Materials provided:

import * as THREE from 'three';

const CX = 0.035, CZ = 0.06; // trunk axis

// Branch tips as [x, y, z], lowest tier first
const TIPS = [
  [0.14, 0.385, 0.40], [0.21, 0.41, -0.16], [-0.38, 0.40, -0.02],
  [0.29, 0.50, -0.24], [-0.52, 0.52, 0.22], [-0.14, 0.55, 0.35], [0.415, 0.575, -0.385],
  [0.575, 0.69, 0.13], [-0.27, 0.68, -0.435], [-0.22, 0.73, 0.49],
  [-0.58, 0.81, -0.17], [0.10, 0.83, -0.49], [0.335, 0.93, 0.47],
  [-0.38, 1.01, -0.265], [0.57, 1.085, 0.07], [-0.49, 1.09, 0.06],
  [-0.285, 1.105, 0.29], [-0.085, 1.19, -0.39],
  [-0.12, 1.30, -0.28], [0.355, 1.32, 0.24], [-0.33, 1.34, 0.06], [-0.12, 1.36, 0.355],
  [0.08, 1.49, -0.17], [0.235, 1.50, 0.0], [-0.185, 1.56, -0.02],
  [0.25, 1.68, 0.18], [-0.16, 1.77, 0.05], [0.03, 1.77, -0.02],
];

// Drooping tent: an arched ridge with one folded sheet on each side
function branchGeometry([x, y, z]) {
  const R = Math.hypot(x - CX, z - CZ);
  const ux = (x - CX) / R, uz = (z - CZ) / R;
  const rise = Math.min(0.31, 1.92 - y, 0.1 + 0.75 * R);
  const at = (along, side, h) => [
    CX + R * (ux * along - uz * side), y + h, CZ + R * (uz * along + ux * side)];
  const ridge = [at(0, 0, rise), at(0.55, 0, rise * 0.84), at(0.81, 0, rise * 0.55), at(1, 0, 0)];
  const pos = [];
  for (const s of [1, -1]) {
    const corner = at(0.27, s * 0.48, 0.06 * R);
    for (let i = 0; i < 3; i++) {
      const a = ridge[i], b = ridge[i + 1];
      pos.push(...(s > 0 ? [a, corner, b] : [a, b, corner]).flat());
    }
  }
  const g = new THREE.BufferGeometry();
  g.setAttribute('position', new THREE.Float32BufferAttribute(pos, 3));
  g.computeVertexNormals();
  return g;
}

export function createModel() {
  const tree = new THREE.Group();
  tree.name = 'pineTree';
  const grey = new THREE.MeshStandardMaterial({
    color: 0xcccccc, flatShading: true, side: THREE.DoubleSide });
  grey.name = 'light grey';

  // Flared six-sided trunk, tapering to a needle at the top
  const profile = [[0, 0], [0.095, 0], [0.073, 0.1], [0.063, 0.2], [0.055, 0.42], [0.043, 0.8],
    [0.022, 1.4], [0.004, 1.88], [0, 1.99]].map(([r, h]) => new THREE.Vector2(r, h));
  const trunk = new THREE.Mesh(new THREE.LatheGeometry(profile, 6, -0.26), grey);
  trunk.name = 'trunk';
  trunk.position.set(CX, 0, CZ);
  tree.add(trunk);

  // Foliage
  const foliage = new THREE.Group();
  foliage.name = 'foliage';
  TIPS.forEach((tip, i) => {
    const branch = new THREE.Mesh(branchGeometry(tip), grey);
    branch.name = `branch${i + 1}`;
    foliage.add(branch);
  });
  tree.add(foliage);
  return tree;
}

Goal of the exercise: If a line in the records above holds the string "trunk", copy it.

Result for this task:
const CX = 0.035, CZ = 0.06; // trunk axis
  // Flared six-sided trunk, tapering to a needle at the top
  const trunk = new THREE.Mesh(new THREE.LatheGeometry(profile, 6, -0.26), grey);
  trunk.name = 'trunk';
  trunk.position.set(CX, 0, CZ);
  tree.add(trunk);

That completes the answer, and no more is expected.